While much research is focused on specific components of a ship such as main engine, boilers, propeller and so on, Fabian Tillig, PhD student at Chalmers, takes a holistic and generic approach in his research on energy efficient shipping and operation.
Fabian Tillig, PhD students at Chalmers, department of Shipping and Marine Technology, was one of several interesting speakers at the Lighthouse seminar about energy efficient shipping. This is the first of a number of short summaries of the seminar.
A generic energy systems model for energy efficient ship design and operation
Fabian Tillig, PhD student, Chalmers University of Technology
- For a model to be generic we have to look at, where is the energy actually going? When we look at propulsion, the actual task of transporting cargo from point A to B, we see that energy losses occur inside and outside of the ship, Fabian Tillig says.
Tillig points out that:
• Components of the ship as an energy system are coupled and they interact with each other.
• The efficiency of most components depends on the state of operation the ship is in
• The performance of the whole system depends on the performance of each component and its interactions
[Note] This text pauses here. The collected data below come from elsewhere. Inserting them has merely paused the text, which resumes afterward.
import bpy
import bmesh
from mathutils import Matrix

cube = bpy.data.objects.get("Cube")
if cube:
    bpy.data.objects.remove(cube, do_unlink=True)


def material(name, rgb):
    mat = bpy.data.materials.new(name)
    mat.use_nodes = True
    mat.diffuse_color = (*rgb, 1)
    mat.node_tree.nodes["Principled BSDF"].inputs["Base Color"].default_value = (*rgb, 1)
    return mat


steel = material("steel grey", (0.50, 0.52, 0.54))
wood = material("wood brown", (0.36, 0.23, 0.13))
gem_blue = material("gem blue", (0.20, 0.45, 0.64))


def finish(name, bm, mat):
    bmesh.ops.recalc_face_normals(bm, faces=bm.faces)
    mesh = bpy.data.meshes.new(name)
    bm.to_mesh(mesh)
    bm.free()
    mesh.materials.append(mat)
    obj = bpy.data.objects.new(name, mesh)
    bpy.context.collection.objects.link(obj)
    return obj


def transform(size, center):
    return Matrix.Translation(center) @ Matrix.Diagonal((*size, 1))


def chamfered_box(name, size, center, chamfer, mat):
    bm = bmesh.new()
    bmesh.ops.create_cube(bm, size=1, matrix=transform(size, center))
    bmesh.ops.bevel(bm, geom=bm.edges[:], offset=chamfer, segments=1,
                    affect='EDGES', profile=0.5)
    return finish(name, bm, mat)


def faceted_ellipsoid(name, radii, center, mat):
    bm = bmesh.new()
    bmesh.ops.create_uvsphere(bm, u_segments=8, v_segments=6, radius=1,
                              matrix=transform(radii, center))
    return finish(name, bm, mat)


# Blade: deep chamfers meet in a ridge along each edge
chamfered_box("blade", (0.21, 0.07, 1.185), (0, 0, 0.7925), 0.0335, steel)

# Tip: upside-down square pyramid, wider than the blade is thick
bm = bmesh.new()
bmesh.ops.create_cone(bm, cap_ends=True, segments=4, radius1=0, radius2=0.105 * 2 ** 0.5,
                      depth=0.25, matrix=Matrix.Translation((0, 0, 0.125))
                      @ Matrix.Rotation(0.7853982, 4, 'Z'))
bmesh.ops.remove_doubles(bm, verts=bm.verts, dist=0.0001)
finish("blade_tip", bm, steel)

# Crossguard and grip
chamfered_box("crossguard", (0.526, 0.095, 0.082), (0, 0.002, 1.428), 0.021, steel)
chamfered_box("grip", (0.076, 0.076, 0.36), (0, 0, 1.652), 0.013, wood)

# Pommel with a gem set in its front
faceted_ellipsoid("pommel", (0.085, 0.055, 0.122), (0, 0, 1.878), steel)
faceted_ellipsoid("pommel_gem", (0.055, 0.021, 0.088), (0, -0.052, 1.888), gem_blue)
• A holistic view on the system can avoid sub-optimisation
- We are trying to look at the whole ship. We have an outside, we have resistance, we have propeller, we have a lot inside, and everything depends on the outside as well. And even more, everything is coupled. Somehow we have to find a way to mathematical or empirical model these parts, in a generic way, Fabian Tillig says.
In the research a generic Aframax tanker was created and the main engine, propulsion and resistance were modelled and tested during simulations of a 3000 mile route. And as an example, by adjusting speed and power settings the model show that you should avoid high speed regions in order to keep energy consumption down.
The research will continue with validation of the model and also further examine different resistance models. And Fabian Tilligs generic model has already drawn attention from the industry.
Carnival Corporation operates more than a hundred cruise ships and is collecting data from their ships in order to build a new simulator based on the royal regal class ship. Data that researchers as Fabian Tillig can benefit from.
- We are getting data from all of our ships. Waste heat recovery, exhaust system, fuel consumptions, trim and so on. So there´s a potential for a lot of data, if you are looking for that. I’m sure we can do something, Brendan O’Keeffe, principal engineer at Carnival said during the seminar.
Fabian Tillig concluded his presentation by pointing out that at holistic or actually generic energy system model can provide feasible design targets. Which is shown by the fuel consumption simulations.
- It is not about making just the main engine more efficient or the hull or the propeller more efficient. It is important to say, we make the whole thing more efficient, Fabian Tillig says.